* _Problem to work on_:
Scan the listing below and copy every line holding "objects".

* _Data section_:
- - - - -
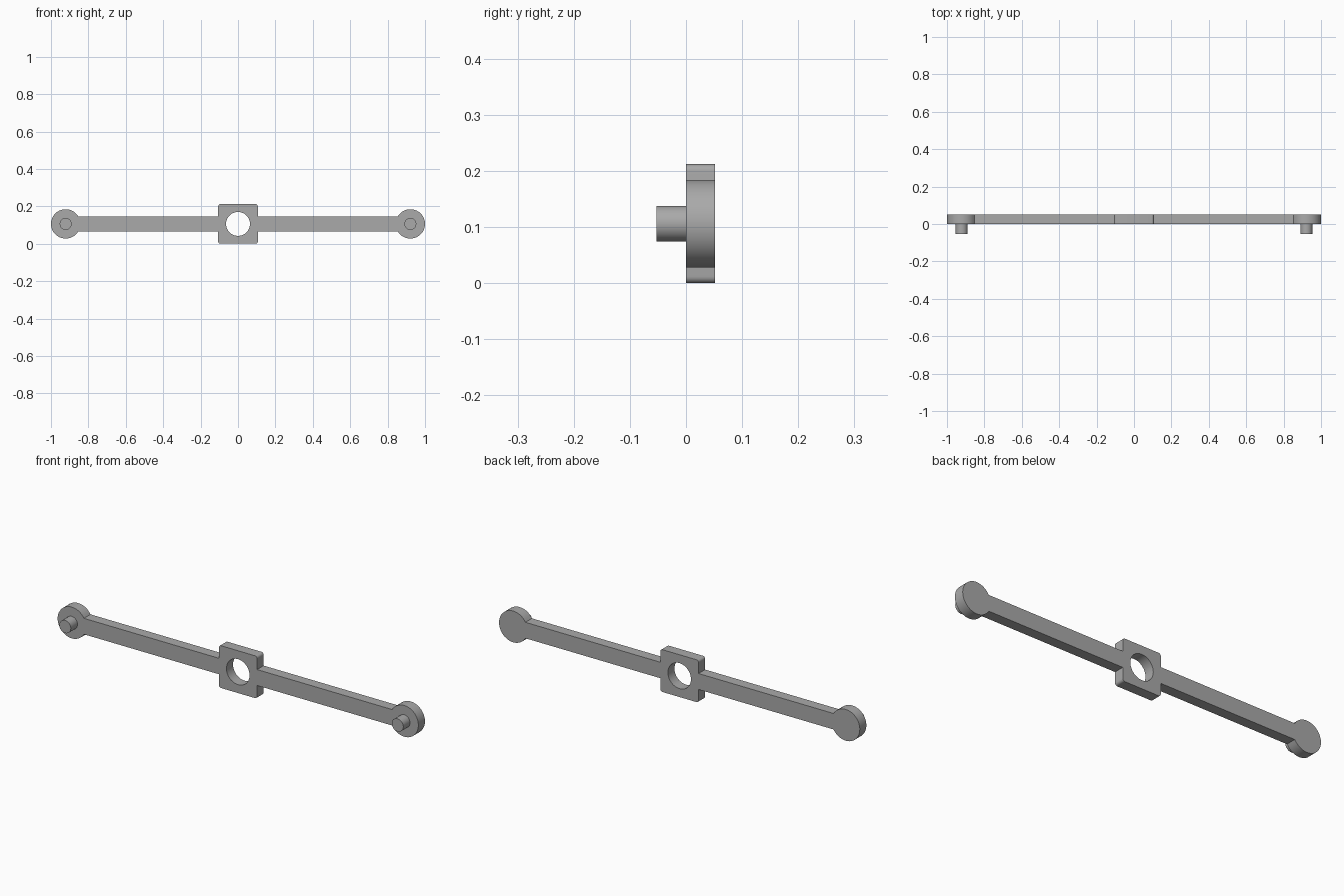
import bpy
import bmesh
from math import sin, cos, asin, pi, radians
from mathutils import Matrix

MID = 0.106          # height of the centre line, half the hub size
DEPTH = 0.052        # plate thickness
BAR = 0.04           # half height of the arms
END_X, END_R = 0.9215, 0.0785
PIN_R, HOLE_R, CORNER = 0.032, 0.064, 0.012

cube = bpy.data.objects.get("Cube")
if cube:
    bpy.data.objects.remove(cube, do_unlink=True)

metal = bpy.data.materials.new("grey metal")
metal.use_nodes = True
colour = (0.4, 0.4, 0.4, 1)
metal.diffuse_color = colour
metal.node_tree.nodes["Principled BSDF"].inputs["Base Color"].default_value = colour


def finish(bm, name):
    """Turn a bmesh into a grey object with sharp edges kept."""
    bmesh.ops.recalc_face_normals(bm, faces=bm.faces)
    mesh = bpy.data.meshes.new(name)
    bm.to_mesh(mesh)
    bm.free()
    mesh.materials.append(metal)
    obj = bpy.data.objects.new(name, mesh)
    bpy.context.collection.objects.link(obj)
    return obj


def smooth(obj):
    bpy.ops.object.select_all(action='DESELECT')
    obj.select_set(True)
    bpy.context.view_layer.objects.active = obj
    bpy.ops.object.shade_smooth_by_angle(angle=radians(30))


def cylinder(name, x, radius, y0, y1, sides):
    """Cylinder lying along y."""
    bm = bmesh.new()
    place = Matrix.Translation((x, (y0 + y1) / 2, MID)) @ Matrix.Rotation(pi / 2, 4, 'X')
    bmesh.ops.create_cone(bm, cap_ends=True, segments=sides, radius1=radius,
                          radius2=radius, depth=y1 - y0, matrix=place)
    return finish(bm, name)


def arc(cx, cz, r, a0, a1, n):
    return [(cx + r * cos(a0 + (a1 - a0) * i / n),
             cz + r * sin(a0 + (a1 - a0) * i / n)) for i in range(n + 1)]


# Plate outline: one quarter from the end tip to the hub top, then mirrored
meet = pi - asin(BAR / END_R)
inner = MID - CORNER
quarter = arc(END_X, 0, END_R, 0, meet, 14) + [(MID, BAR)]
quarter += arc(inner, inner, CORNER, 0, pi / 2, 5)
upper = quarter + [(-x, z) for x, z in reversed(quarter)]
outline = upper + [(x, -z) for x, z in reversed(upper[1:-1])]

bm = bmesh.new()
face = bm.faces.new([bm.verts.new((x, 0, z + MID)) for x, z in outline])
extruded = bmesh.ops.extrude_face_region(bm, geom=[face])
bmesh.ops.translate(bm, vec=(0, DEPTH, 0),
                    verts=[v for v in extruded["geom"] if isinstance(v, bmesh.types.BMVert)])
plate = finish(bm, "arm_plate")

# Round hole through the hub
cutter = cylinder("hole_cutter", 0, HOLE_R, -0.1, 0.15, 40)
cutter.hide_render = True
cut = plate.modifiers.new("hole", 'BOOLEAN')
cut.operation = 'DIFFERENCE'
cut.solver = 'EXACT'
cut.object = cutter
bpy.context.view_layer.objects.active = plate
bpy.ops.object.modifier_apply(modifier=cut.name)
bpy.data.objects.remove(cutter, do_unlink=True)
smooth(plate)

# Pins on the front of both ends
for side, x in (("left", END_X), ("right", -END_X)):
    smooth(cylinder(side + "_pin", x, PIN_R, -0.053, 0.004, 24))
- - - - -
* _Answer to the problem_:
cube = bpy.data.objects.get("Cube")
    bpy.data.objects.remove(cube, do_unlink=True)
    obj = bpy.data.objects.new(name, mesh)
    bpy.context.collection.objects.link(obj)
    bpy.context.view_layer.objects.active = obj
bpy.context.view_layer.objects.active = plate
bpy.data.objects.remove(cutter, do_unlink=True)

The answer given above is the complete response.